#### [EXERCISE REQUIREMENTS]
Return each line below holding the string "active".

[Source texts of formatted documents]
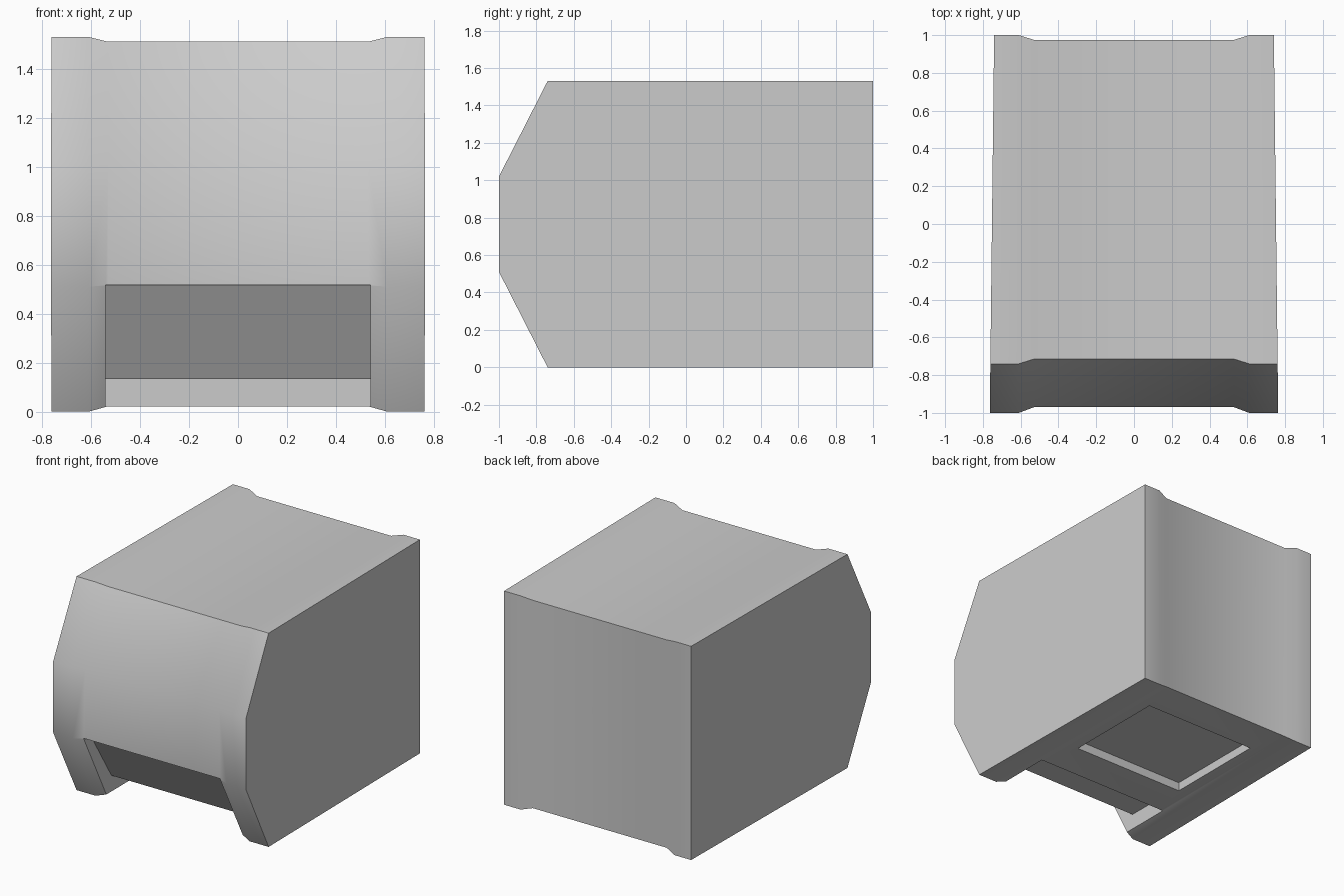
import bpy, bmesh, math

if "Cube" in bpy.data.objects:
    bpy.data.objects.remove(bpy.data.objects["Cube"])

# Side profiles as (y, z): raised end rims and the slightly sunken middle
RIM = [(1, 0), (1, 1.53), (-0.74, 1.53), (-1, 1.02), (-1, 0.51), (-0.74, 0)]
MID = [(0.975, 0.022), (0.975, 1.51), (-0.715, 1.51),
       (-0.97, 1.015), (-0.97, 0.515), (-0.715, 0.022)]


def loft(name, sections):
    """Skin a list of closed rings of (x, y, z) points and cap both ends."""
    bm = bmesh.new()
    rings = [[bm.verts.new(p) for p in ring] for ring in sections]
    n = len(rings[0])
    for a, b in zip(rings, rings[1:]):
        for i in range(n):
            j = (i + 1) % n
            bm.faces.new((a[i], a[j], b[j], b[i]))
    bm.faces.new(rings[0])
    bm.faces.new(rings[-1])
    bmesh.ops.recalc_face_normals(bm, faces=bm.faces)
    mesh = bpy.data.meshes.new(name)
    bm.to_mesh(mesh)
    bm.free()
    obj = bpy.data.objects.new(name, mesh)
    bpy.context.collection.objects.link(obj)
    return obj


def ring(profile, x):
    return [(x, y, z) for y, z in profile]


def end_ring(side):
    # Ends narrow slightly towards the back
    return [(side * (0.752 - 0.0115 * y), y, z) for y, z in RIM]


def cut(target, name, profile, half_width):
    cutter = loft(name, [ring(profile, -half_width), ring(profile, half_width)])
    cutter.hide_render = True
    mod = target.modifiers.new(name, 'BOOLEAN')
    mod.operation = 'DIFFERENCE'
    mod.solver = 'EXACT'
    mod.object = cutter
    bpy.context.view_layer.objects.active = target
    bpy.ops.object.modifier_apply(modifier=name)
    bpy.data.objects.remove(cutter)


# Main housing
housing = loft("housing", [end_ring(-1), ring(RIM, -0.61), ring(MID, -0.53),
                           ring(MID, 0.53), ring(RIM, 0.61), end_ring(1)])

# Front slot under the nose, open to the bottom
cut(housing, "slot_cutter",
    [(-1.1, -0.1), (-1.1, 0.52), (-0.9, 0.515), (-0.66, 0.133),
     (-0.34, 0.133), (-0.34, -0.1)], 0.54)

# Shallow square recess in the underside
cut(housing, "recess_cutter",
    [(-0.06, -0.1), (-0.06, 0.085), (0.70, 0.085), (0.70, -0.1)], 0.45)

# Soft shading over the shallow bends, crisp corners elsewhere
bpy.ops.object.select_all(action='DESELECT')
housing.select_set(True)
bpy.context.view_layer.objects.active = housing
bpy.ops.object.shade_smooth_by_angle(angle=math.radians(35))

#### [ANSWER TO THIS EXERCISE]
    bpy.context.view_layer.objects.active = target
bpy.context.view_layer.objects.active = housing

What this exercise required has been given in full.